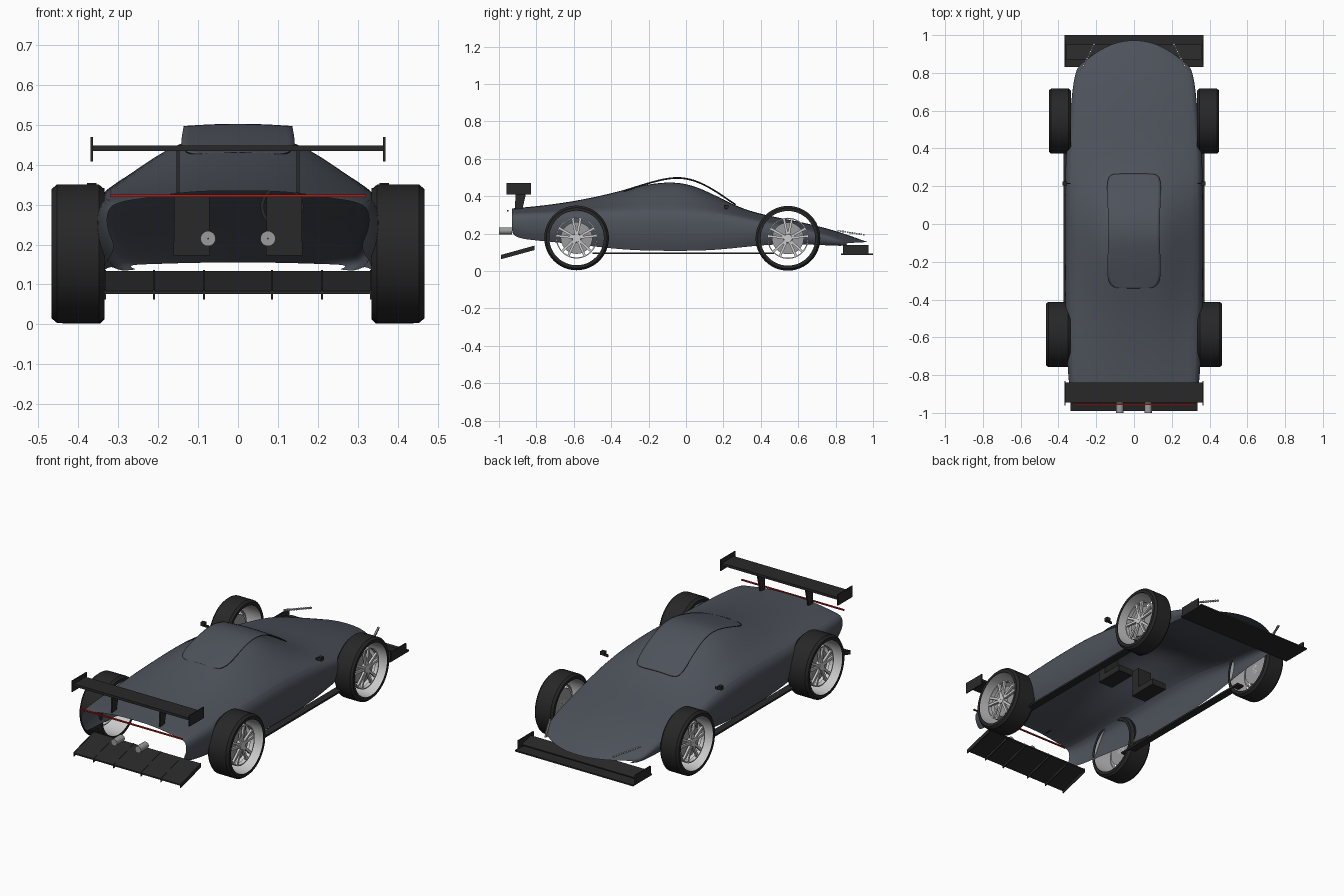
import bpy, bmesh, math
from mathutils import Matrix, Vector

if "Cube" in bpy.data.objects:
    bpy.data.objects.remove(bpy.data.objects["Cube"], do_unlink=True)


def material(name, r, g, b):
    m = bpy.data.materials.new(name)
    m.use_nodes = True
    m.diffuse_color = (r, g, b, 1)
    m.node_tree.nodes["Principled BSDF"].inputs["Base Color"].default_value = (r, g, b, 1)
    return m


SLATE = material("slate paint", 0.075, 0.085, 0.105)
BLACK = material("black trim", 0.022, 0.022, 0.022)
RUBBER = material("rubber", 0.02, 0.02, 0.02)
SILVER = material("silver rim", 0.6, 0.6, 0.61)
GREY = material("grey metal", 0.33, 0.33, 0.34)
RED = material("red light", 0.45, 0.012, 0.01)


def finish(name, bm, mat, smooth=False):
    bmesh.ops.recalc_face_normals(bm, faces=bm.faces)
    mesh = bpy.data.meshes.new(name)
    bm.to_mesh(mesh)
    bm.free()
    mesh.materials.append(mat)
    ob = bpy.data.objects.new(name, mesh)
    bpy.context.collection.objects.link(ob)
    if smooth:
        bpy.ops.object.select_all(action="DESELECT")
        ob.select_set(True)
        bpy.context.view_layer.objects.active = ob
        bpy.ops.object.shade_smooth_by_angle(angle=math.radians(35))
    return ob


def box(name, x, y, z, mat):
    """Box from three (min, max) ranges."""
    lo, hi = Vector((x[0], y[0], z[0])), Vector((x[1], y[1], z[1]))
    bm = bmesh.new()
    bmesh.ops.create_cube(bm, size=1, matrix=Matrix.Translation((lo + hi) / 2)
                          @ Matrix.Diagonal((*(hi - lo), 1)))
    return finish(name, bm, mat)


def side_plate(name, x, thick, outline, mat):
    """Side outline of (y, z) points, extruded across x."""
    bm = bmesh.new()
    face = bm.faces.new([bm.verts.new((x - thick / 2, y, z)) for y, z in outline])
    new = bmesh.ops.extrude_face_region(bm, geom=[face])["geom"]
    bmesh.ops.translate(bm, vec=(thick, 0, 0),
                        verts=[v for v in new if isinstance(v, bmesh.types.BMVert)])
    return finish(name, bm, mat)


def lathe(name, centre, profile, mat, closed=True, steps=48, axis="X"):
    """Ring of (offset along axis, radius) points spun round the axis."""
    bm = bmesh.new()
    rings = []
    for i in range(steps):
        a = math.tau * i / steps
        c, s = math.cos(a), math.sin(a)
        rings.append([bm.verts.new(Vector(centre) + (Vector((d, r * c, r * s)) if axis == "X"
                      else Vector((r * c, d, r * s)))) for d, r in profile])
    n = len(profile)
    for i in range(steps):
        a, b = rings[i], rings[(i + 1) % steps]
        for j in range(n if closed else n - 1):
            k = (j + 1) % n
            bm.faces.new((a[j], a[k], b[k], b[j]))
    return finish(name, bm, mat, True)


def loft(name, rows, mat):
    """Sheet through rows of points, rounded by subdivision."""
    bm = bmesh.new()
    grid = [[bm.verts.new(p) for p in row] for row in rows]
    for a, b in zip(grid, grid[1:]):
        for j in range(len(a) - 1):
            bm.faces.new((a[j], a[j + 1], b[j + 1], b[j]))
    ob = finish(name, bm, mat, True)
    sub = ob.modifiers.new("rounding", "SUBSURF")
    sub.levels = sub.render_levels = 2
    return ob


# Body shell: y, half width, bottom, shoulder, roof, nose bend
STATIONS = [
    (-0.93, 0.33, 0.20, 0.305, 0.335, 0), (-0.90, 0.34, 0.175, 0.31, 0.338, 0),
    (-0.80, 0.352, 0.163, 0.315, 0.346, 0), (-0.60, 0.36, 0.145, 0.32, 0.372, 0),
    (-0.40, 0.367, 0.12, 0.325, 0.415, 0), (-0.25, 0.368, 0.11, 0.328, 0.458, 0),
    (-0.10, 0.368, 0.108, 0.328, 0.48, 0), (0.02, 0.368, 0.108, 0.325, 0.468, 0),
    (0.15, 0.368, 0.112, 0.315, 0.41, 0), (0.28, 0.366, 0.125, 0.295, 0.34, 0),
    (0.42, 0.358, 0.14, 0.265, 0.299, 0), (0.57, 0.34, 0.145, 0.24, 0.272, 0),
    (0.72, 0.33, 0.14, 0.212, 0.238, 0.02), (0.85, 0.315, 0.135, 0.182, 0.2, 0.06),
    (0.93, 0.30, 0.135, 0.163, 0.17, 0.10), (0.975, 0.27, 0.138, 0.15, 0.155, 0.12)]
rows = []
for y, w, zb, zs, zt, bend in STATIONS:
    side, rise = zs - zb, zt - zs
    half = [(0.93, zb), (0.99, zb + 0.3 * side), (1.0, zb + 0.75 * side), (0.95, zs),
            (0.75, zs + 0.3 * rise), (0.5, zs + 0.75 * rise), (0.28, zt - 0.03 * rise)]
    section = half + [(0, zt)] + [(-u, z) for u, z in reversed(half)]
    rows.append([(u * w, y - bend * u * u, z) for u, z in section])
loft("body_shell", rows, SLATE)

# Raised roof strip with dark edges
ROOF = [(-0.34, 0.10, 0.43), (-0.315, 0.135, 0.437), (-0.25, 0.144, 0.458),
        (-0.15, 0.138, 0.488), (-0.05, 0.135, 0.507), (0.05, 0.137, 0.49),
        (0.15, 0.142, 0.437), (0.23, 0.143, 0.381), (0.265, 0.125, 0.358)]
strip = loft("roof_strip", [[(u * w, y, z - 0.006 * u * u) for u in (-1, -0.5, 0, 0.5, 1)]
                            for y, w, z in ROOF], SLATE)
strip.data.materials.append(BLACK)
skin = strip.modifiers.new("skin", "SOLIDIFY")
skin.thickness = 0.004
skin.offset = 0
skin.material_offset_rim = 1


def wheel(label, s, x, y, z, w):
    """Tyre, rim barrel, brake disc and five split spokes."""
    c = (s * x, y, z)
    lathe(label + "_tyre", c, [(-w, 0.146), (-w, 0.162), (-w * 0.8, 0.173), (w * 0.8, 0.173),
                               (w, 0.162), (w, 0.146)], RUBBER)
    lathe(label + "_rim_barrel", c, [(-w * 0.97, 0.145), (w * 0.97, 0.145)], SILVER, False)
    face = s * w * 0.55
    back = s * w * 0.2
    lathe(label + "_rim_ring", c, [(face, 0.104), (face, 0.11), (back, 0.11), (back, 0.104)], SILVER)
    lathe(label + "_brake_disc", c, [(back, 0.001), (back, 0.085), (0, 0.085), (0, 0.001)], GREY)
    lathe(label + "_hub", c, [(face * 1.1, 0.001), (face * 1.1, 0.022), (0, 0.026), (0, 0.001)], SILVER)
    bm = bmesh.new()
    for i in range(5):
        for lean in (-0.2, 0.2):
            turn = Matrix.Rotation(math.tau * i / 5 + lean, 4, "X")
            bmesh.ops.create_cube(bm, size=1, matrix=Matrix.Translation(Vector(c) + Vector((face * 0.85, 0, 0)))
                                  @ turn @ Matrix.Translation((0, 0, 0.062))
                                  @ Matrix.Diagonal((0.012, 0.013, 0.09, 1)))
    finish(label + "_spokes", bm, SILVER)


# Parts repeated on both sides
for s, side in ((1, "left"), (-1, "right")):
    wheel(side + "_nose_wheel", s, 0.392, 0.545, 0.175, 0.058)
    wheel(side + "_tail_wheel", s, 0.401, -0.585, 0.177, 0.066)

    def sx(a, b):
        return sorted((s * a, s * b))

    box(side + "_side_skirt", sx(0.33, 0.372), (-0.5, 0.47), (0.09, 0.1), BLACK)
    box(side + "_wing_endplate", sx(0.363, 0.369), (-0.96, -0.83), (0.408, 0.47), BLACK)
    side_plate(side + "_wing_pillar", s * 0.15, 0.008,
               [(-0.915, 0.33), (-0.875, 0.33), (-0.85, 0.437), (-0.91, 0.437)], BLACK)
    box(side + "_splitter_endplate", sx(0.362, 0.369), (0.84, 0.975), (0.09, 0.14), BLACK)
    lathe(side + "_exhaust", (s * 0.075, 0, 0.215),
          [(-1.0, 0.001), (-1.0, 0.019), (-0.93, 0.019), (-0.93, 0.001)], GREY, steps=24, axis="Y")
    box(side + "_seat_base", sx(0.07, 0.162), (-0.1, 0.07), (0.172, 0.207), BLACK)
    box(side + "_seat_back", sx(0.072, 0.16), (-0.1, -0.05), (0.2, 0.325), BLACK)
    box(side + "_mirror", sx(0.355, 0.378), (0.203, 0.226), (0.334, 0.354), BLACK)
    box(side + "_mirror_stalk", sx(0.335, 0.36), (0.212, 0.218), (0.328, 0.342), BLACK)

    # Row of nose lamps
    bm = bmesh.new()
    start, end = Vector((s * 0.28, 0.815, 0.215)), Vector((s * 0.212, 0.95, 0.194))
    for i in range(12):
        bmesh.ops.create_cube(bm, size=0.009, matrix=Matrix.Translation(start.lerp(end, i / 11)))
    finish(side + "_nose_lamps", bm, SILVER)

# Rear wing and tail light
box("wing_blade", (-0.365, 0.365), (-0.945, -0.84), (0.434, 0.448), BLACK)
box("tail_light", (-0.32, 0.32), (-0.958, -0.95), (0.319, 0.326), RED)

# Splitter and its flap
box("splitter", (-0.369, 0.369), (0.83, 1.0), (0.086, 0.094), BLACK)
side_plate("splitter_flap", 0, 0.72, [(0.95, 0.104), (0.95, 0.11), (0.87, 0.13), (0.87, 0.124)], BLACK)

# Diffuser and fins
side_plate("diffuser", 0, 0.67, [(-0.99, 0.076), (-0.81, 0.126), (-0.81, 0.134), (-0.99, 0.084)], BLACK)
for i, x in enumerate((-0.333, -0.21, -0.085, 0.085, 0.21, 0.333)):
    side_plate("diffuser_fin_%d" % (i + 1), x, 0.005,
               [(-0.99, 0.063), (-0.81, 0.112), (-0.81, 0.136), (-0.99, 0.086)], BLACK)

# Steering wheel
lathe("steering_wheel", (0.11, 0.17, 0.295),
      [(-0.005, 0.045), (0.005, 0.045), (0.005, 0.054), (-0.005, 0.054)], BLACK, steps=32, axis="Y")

▸ Instructions to follow: If a line in the entries above holds the word "data", count it; then report the total alone.

▸ Written solution: 6